Rosemary Donahue
Updated Jun 20, 2016 @ 11:43 am
Credit: Getty / Justin Sullivan

Last week, a Google investor made a huge gaffe during a shareholder meeting — when he wanted to ask chief financial officer Ruth Porat a question, he addressed it to “the lady CFO,” though “lady” is not part of her job title, nor a qualification for being a CFO. Porat answered his question without acknowledging what had happened, but a few minutes later, another shareholder named Danielle Ginach went back to address the sexism, and said, “I am sorry to put another shareholder on the spot,” she said. “But Ms. Porat is the CFO, not the lady CFO.”

Credit: Giphy

This may sound like a small event, but instances of sexism like this happen all the time — and they can add up. Now, other people at Google (both men and women!) are taking a stand against sexism and adding the word “lady” to their titles to point out how ridiculous the comment was, and why we need to pay attention to our word choices.
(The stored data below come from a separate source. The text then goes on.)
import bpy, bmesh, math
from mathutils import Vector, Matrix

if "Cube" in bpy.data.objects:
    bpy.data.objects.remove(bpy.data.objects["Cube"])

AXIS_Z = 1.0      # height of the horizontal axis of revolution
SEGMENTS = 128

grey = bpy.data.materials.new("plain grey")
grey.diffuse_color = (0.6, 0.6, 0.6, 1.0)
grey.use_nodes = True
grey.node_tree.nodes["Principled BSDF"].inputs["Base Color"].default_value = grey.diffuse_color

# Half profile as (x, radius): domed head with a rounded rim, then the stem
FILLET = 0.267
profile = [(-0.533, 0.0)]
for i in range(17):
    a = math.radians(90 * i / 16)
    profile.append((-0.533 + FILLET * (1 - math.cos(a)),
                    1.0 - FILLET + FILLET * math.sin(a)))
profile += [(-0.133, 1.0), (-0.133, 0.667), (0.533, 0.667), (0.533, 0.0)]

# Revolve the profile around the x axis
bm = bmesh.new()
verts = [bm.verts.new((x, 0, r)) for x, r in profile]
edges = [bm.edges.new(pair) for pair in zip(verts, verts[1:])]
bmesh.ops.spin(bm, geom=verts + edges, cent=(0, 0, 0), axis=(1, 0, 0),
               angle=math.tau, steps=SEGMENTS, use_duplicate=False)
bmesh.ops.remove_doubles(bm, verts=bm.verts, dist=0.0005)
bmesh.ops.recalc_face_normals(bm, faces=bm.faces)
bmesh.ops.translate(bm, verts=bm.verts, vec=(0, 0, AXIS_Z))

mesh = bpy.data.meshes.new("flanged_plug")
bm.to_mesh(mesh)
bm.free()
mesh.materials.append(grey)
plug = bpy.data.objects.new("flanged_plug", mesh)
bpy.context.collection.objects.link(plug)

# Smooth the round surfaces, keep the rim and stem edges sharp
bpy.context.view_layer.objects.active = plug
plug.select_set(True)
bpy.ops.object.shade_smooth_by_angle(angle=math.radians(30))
So, that means instead of being Assistant Editor, I’d officially become Lady Assistant Editor, and so forth. false

This has now gone further than Google. Pat Wadors, Lady SVP of Global Talent Organization, has posted a call to action on LinkedIn for other people, no matter where they work or what they do, to change their titles and protest sexism in the workplace.

They also made last Thursday and Friday “Lady Day,” though no word yet on what exactly that entailed, besides the changing of titles — but sign me up anyway!